- [MATERIAL SUPPLIED]
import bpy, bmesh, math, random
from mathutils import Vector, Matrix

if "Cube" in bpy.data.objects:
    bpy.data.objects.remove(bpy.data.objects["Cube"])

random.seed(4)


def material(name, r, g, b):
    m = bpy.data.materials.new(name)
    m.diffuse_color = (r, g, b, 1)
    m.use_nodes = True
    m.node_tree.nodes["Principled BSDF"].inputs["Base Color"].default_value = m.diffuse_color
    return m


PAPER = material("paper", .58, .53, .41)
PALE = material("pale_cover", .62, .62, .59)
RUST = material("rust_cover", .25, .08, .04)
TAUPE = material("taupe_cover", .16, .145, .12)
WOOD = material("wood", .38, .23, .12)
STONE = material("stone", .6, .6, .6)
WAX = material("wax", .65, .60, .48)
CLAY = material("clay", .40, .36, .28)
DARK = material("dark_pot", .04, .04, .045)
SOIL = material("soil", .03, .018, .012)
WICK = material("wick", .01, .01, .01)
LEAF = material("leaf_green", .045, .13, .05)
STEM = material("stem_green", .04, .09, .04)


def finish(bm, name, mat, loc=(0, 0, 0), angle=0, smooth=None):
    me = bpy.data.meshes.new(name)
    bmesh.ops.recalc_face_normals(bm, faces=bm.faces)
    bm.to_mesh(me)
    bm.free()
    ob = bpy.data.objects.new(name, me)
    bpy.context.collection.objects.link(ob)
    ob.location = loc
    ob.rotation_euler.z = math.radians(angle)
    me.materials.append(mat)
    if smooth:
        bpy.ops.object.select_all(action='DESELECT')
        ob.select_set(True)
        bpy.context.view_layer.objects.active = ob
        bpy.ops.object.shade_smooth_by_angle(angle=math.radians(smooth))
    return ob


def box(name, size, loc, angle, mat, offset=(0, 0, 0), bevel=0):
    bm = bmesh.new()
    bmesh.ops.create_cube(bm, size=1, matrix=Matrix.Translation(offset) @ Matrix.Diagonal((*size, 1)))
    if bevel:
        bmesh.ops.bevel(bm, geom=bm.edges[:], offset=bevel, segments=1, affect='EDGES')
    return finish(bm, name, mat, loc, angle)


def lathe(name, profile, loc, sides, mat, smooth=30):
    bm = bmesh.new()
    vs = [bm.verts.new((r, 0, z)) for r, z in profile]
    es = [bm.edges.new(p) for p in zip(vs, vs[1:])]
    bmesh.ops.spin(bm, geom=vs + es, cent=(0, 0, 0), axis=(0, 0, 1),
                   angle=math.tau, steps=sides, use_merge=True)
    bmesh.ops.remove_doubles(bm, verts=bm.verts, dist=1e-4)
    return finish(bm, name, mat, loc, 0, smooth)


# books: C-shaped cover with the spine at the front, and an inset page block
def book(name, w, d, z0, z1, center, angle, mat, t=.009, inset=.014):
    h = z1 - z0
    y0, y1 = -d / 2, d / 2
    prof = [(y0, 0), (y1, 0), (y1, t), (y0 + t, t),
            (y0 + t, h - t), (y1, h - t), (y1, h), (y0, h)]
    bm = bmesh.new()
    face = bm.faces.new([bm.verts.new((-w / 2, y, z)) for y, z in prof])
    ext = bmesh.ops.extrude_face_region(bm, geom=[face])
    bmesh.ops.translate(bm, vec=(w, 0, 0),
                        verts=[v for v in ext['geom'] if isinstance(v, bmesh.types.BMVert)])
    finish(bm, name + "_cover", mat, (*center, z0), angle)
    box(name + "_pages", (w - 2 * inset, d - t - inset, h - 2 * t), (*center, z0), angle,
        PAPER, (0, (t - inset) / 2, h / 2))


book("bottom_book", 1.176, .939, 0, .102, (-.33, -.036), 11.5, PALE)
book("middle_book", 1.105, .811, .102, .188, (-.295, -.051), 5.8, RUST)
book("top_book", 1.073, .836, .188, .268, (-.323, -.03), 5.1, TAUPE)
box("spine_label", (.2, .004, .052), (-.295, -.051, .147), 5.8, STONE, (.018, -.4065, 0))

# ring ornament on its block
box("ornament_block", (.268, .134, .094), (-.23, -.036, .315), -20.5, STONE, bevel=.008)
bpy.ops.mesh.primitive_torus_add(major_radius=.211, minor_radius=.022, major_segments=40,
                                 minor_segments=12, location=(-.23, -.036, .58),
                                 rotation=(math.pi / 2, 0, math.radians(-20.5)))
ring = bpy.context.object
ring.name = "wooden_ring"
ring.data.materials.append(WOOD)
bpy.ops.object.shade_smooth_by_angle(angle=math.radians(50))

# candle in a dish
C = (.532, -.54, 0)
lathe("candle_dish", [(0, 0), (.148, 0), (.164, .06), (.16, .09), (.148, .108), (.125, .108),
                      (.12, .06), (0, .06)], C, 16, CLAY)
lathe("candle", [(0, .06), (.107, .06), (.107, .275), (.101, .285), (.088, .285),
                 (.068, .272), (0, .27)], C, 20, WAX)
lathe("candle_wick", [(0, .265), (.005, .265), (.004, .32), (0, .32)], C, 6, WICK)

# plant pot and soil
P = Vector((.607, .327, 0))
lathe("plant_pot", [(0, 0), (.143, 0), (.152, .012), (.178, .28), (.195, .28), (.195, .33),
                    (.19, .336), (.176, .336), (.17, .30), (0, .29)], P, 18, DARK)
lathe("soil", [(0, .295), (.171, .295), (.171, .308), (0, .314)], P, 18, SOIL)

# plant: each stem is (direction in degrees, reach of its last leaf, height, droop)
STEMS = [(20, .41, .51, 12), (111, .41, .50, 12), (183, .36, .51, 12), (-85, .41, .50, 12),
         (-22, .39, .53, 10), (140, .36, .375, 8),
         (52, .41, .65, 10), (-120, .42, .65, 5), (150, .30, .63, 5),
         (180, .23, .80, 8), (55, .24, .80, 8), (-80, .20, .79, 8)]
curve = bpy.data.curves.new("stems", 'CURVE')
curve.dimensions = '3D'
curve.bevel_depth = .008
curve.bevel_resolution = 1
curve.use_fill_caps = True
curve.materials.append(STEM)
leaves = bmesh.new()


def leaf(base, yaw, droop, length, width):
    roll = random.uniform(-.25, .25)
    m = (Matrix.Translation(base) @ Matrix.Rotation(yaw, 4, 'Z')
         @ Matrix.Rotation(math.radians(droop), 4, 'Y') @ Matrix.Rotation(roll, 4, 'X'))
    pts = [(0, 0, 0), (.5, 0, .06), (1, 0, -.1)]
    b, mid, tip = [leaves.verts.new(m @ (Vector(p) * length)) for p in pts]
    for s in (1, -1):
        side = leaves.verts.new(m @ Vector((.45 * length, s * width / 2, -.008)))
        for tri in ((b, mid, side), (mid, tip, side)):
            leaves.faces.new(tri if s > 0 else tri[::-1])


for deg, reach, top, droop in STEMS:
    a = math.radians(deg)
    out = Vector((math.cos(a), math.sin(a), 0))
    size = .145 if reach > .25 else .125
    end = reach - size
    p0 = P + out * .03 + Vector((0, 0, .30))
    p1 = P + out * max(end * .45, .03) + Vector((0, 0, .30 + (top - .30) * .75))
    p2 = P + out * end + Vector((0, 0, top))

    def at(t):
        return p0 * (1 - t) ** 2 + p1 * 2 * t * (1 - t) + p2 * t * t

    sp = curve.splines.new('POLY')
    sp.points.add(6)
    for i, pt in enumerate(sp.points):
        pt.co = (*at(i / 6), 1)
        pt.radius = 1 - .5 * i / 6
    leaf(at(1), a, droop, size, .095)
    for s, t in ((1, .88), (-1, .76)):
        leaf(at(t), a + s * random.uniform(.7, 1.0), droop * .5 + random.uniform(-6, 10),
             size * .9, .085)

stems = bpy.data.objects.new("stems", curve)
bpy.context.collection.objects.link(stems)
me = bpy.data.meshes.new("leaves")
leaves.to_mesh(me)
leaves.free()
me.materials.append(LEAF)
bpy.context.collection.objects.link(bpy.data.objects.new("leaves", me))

- [EXERCISE REQUIREMENTS]
Please restate the whole listing word for word.

- [SOLUTION BELOW]
import bpy, bmesh, math, random
from mathutils import Vector, Matrix

if "Cube" in bpy.data.objects:
    bpy.data.objects.remove(bpy.data.objects["Cube"])

random.seed(4)


def material(name, r, g, b):
    m = bpy.data.materials.new(name)
    m.diffuse_color = (r, g, b, 1)
    m.use_nodes = True
    m.node_tree.nodes["Principled BSDF"].inputs["Base Color"].default_value = m.diffuse_color
    return m


PAPER = material("paper", .58, .53, .41)
PALE = material("pale_cover", .62, .62, .59)
RUST = material("rust_cover", .25, .08, .04)
TAUPE = material("taupe_cover", .16, .145, .12)
WOOD = material("wood", .38, .23, .12)
STONE = material("stone", .6, .6, .6)
WAX = material("wax", .65, .60, .48)
CLAY = material("clay", .40, .36, .28)
DARK = material("dark_pot", .04, .04, .045)
SOIL = material("soil", .03, .018, .012)
WICK = material("wick", .01, .01, .01)
LEAF = material("leaf_green", .045, .13, .05)
STEM = material("stem_green", .04, .09, .04)


def finish(bm, name, mat, loc=(0, 0, 0), angle=0, smooth=None):
    me = bpy.data.meshes.new(name)
    bmesh.ops.recalc_face_normals(bm, faces=bm.faces)
    bm.to_mesh(me)
    bm.free()
    ob = bpy.data.objects.new(name, me)
    bpy.context.collection.objects.link(ob)
    ob.location = loc
    ob.rotation_euler.z = math.radians(angle)
    me.materials.append(mat)
    if smooth:
        bpy.ops.object.select_all(action='DESELECT')
        ob.select_set(True)
        bpy.context.view_layer.objects.active = ob
        bpy.ops.object.shade_smooth_by_angle(angle=math.radians(smooth))
    return ob


def box(name, size, loc, angle, mat, offset=(0, 0, 0), bevel=0):
    bm = bmesh.new()
    bmesh.ops.create_cube(bm, size=1, matrix=Matrix.Translation(offset) @ Matrix.Diagonal((*size, 1)))
    if bevel:
        bmesh.ops.bevel(bm, geom=bm.edges[:], offset=bevel, segments=1, affect='EDGES')
    return finish(bm, name, mat, loc, angle)


def lathe(name, profile, loc, sides, mat, smooth=30):
    bm = bmesh.new()
    vs = [bm.verts.new((r, 0, z)) for r, z in profile]
    es = [bm.edges.new(p) for p in zip(vs, vs[1:])]
    bmesh.ops.spin(bm, geom=vs + es, cent=(0, 0, 0), axis=(0, 0, 1),
                   angle=math.tau, steps=sides, use_merge=True)
    bmesh.ops.remove_doubles(bm, verts=bm.verts, dist=1e-4)
    return finish(bm, name, mat, loc, 0, smooth)


# books: C-shaped cover with the spine at the front, and an inset page block
def book(name, w, d, z0, z1, center, angle, mat, t=.009, inset=.014):
    h = z1 - z0
    y0, y1 = -d / 2, d / 2
    prof = [(y0, 0), (y1, 0), (y1, t), (y0 + t, t),
            (y0 + t, h - t), (y1, h - t), (y1, h), (y0, h)]
    bm = bmesh.new()
    face = bm.faces.new([bm.verts.new((-w / 2, y, z)) for y, z in prof])
    ext = bmesh.ops.extrude_face_region(bm, geom=[face])
    bmesh.ops.translate(bm, vec=(w, 0, 0),
                        verts=[v for v in ext['geom'] if isinstance(v, bmesh.types.BMVert)])
    finish(bm, name + "_cover", mat, (*center, z0), angle)
    box(name + "_pages", (w - 2 * inset, d - t - inset, h - 2 * t), (*center, z0), angle,
        PAPER, (0, (t - inset) / 2, h / 2))


book("bottom_book", 1.176, .939, 0, .102, (-.33, -.036), 11.5, PALE)
book("middle_book", 1.105, .811, .102, .188, (-.295, -.051), 5.8, RUST)
book("top_book", 1.073, .836, .188, .268, (-.323, -.03), 5.1, TAUPE)
box("spine_label", (.2, .004, .052), (-.295, -.051, .147), 5.8, STONE, (.018, -.4065, 0))

# ring ornament on its block
box("ornament_block", (.268, .134, .094), (-.23, -.036, .315), -20.5, STONE, bevel=.008)
bpy.ops.mesh.primitive_torus_add(major_radius=.211, minor_radius=.022, major_segments=40,
                                 minor_segments=12, location=(-.23, -.036, .58),
                                 rotation=(math.pi / 2, 0, math.radians(-20.5)))
ring = bpy.context.object
ring.name = "wooden_ring"
ring.data.materials.append(WOOD)
bpy.ops.object.shade_smooth_by_angle(angle=math.radians(50))

# candle in a dish
C = (.532, -.54, 0)
lathe("candle_dish", [(0, 0), (.148, 0), (.164, .06), (.16, .09), (.148, .108), (.125, .108),
                      (.12, .06), (0, .06)], C, 16, CLAY)
lathe("candle", [(0, .06), (.107, .06), (.107, .275), (.101, .285), (.088, .285),
                 (.068, .272), (0, .27)], C, 20, WAX)
lathe("candle_wick", [(0, .265), (.005, .265), (.004, .32), (0, .32)], C, 6, WICK)

# plant pot and soil
P = Vector((.607, .327, 0))
lathe("plant_pot", [(0, 0), (.143, 0), (.152, .012), (.178, .28), (.195, .28), (.195, .33),
                    (.19, .336), (.176, .336), (.17, .30), (0, .29)], P, 18, DARK)
lathe("soil", [(0, .295), (.171, .295), (.171, .308), (0, .314)], P, 18, SOIL)

# plant: each stem is (direction in degrees, reach of its last leaf, height, droop)
STEMS = [(20, .41, .51, 12), (111, .41, .50, 12), (183, .36, .51, 12), (-85, .41, .50, 12),
         (-22, .39, .53, 10), (140, .36, .375, 8),
         (52, .41, .65, 10), (-120, .42, .65, 5), (150, .30, .63, 5),
         (180, .23, .80, 8), (55, .24, .80, 8), (-80, .20, .79, 8)]
curve = bpy.data.curves.new("stems", 'CURVE')
curve.dimensions = '3D'
curve.bevel_depth = .008
curve.bevel_resolution = 1
curve.use_fill_caps = True
curve.materials.append(STEM)
leaves = bmesh.new()


def leaf(base, yaw, droop, length, width):
    roll = random.uniform(-.25, .25)
    m = (Matrix.Translation(base) @ Matrix.Rotation(yaw, 4, 'Z')
         @ Matrix.Rotation(math.radians(droop), 4, 'Y') @ Matrix.Rotation(roll, 4, 'X'))
    pts = [(0, 0, 0), (.5, 0, .06), (1, 0, -.1)]
    b, mid, tip = [leaves.verts.new(m @ (Vector(p) * length)) for p in pts]
    for s in (1, -1):
        side = leaves.verts.new(m @ Vector((.45 * length, s * width / 2, -.008)))
        for tri in ((b, mid, side), (mid, tip, side)):
            leaves.faces.new(tri if s > 0 else tri[::-1])


for deg, reach, top, droop in STEMS:
    a = math.radians(deg)
    out = Vector((math.cos(a), math.sin(a), 0))
    size = .145 if reach > .25 else .125
    end = reach - size
    p0 = P + out * .03 + Vector((0, 0, .30))
    p1 = P + out * max(end * .45, .03) + Vector((0, 0, .30 + (top - .30) * .75))
    p2 = P + out * end + Vector((0, 0, top))

    def at(t):
        return p0 * (1 - t) ** 2 + p1 * 2 * t * (1 - t) + p2 * t * t

    sp = curve.splines.new('POLY')
    sp.points.add(6)
    for i, pt in enumerate(sp.points):
        pt.co = (*at(i / 6), 1)
        pt.radius = 1 - .5 * i / 6
    leaf(at(1), a, droop, size, .095)
    for s, t in ((1, .88), (-1, .76)):
        leaf(at(t), a + s * random.uniform(.7, 1.0), droop * .5 + random.uniform(-6, 10),
             size * .9, .085)

stems = bpy.data.objects.new("stems", curve)
bpy.context.collection.objects.link(stems)
me = bpy.data.meshes.new("leaves")
leaves.to_mesh(me)
leaves.free()
me.materials.append(LEAF)
bpy.context.collection.objects.link(bpy.data.objects.new("leaves", me))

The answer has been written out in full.